(What this task involves): When you find the line with "-0.438, 1.958), 0.042)" among the records below, reproduce it and each line after it exactly, ending with the line with "0.326), (0.86, 0.895))".

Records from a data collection
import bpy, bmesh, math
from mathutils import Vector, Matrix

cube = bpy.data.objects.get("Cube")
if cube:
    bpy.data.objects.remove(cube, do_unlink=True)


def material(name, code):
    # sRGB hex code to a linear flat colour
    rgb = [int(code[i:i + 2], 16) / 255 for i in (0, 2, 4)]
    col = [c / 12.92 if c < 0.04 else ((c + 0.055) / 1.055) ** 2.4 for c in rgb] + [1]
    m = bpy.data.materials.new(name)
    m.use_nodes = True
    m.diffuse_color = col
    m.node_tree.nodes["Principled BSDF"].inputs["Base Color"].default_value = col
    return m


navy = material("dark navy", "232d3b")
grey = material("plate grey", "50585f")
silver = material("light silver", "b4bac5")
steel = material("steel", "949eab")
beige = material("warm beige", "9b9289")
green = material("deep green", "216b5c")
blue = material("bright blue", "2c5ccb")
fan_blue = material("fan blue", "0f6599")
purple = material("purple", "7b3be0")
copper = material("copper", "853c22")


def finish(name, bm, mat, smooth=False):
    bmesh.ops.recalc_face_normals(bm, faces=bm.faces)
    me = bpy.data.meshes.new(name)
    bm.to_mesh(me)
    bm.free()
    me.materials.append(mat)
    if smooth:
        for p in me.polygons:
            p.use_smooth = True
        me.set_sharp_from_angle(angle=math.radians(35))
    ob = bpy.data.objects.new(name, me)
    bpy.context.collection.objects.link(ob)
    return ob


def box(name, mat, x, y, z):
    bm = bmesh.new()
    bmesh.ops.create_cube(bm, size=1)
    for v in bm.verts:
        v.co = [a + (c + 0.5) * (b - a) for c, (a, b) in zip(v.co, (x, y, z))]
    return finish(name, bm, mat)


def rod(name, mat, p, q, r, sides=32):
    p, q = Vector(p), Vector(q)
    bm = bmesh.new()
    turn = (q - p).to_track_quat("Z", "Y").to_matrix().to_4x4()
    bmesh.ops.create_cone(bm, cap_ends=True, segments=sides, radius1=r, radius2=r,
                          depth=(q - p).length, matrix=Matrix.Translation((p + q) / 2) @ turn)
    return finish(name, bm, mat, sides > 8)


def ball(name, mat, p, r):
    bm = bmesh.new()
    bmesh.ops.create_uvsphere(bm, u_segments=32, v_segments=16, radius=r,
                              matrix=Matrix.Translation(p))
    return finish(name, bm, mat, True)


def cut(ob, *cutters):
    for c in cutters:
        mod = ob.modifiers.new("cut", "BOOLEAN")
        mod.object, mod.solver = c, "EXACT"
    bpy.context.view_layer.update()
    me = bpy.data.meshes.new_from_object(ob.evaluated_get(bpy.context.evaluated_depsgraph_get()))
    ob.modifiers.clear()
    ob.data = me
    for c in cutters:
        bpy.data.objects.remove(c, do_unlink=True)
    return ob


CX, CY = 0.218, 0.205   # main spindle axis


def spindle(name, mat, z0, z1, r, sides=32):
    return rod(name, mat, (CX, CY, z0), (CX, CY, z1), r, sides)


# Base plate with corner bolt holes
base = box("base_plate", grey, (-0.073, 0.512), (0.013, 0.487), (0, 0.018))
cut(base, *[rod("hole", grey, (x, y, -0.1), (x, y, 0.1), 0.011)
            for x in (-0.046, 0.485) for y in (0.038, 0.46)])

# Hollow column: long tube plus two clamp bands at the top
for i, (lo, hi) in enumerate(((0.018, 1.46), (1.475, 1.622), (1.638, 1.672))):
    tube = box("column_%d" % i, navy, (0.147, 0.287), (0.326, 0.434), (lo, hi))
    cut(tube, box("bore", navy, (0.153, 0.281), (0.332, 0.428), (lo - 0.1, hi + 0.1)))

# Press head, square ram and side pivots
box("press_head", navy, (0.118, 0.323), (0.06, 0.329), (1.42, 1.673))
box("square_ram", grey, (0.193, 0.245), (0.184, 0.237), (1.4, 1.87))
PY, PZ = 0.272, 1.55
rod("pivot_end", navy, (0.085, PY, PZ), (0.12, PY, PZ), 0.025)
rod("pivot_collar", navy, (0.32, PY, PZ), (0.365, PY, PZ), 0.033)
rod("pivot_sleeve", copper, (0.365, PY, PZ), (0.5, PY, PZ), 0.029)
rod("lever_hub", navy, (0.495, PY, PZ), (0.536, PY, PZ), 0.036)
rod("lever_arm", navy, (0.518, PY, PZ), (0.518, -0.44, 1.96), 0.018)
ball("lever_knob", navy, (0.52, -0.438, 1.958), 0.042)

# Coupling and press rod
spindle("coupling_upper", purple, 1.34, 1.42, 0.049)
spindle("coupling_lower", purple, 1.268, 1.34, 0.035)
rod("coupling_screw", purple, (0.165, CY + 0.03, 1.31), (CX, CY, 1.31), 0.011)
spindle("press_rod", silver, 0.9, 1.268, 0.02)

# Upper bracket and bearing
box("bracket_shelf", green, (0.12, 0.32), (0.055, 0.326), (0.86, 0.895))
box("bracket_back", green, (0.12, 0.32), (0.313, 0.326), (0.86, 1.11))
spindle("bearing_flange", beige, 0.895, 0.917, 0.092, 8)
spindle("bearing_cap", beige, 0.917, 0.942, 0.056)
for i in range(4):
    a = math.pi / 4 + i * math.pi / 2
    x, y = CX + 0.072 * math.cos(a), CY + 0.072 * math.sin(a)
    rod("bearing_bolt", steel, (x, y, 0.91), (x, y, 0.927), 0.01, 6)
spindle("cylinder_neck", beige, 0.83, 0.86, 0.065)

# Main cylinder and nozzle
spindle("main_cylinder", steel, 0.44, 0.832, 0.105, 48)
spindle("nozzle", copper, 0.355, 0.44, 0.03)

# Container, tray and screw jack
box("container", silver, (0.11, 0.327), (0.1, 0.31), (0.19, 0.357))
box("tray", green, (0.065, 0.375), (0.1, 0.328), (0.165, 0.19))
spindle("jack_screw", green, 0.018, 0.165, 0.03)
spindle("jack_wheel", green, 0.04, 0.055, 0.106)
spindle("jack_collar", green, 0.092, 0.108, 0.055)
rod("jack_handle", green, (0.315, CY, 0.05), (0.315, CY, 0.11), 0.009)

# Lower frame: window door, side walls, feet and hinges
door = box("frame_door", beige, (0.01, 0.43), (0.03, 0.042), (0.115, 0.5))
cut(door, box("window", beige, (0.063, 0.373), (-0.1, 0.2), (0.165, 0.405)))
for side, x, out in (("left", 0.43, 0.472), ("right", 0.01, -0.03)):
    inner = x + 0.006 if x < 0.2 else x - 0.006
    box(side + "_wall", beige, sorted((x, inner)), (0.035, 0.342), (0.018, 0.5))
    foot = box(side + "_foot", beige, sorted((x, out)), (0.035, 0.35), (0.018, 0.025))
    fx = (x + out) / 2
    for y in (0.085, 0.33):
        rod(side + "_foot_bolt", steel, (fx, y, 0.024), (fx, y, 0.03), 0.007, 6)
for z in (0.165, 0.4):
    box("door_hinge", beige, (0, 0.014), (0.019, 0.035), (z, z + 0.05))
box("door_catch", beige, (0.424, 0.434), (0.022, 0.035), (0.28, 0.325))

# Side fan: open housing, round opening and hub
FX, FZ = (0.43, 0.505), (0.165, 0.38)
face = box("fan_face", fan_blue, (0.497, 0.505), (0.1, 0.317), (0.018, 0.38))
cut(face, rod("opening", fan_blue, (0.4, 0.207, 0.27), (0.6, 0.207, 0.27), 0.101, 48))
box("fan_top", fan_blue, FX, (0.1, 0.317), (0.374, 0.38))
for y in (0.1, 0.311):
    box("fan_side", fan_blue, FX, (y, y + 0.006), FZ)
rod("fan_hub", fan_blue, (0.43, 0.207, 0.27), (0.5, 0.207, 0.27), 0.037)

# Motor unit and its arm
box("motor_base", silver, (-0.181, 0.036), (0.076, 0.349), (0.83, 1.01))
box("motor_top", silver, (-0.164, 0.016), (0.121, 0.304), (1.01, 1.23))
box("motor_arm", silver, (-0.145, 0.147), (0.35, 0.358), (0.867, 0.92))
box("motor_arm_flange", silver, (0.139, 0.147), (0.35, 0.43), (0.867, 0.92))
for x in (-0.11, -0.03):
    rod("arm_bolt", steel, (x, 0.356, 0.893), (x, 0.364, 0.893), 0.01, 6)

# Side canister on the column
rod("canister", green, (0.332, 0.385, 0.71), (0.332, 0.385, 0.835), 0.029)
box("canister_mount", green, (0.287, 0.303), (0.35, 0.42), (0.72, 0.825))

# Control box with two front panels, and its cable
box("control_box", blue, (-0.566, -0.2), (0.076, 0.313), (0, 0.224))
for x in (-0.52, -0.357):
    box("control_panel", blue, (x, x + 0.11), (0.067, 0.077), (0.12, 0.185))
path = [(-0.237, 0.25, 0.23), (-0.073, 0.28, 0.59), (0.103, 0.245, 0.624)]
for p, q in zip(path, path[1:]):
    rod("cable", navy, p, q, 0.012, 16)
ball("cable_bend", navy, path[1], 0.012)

(Answer section):
ball("lever_knob", navy, (0.52, -0.438, 1.958), 0.042)

# Coupling and press rod
spindle("coupling_upper", purple, 1.34, 1.42, 0.049)
spindle("coupling_lower", purple, 1.268, 1.34, 0.035)
rod("coupling_screw", purple, (0.165, CY + 0.03, 1.31), (CX, CY, 1.31), 0.011)
spindle("press_rod", silver, 0.9, 1.268, 0.02)

# Upper bracket and bearing
box("bracket_shelf", green, (0.12, 0.32), (0.055, 0.326), (0.86, 0.895))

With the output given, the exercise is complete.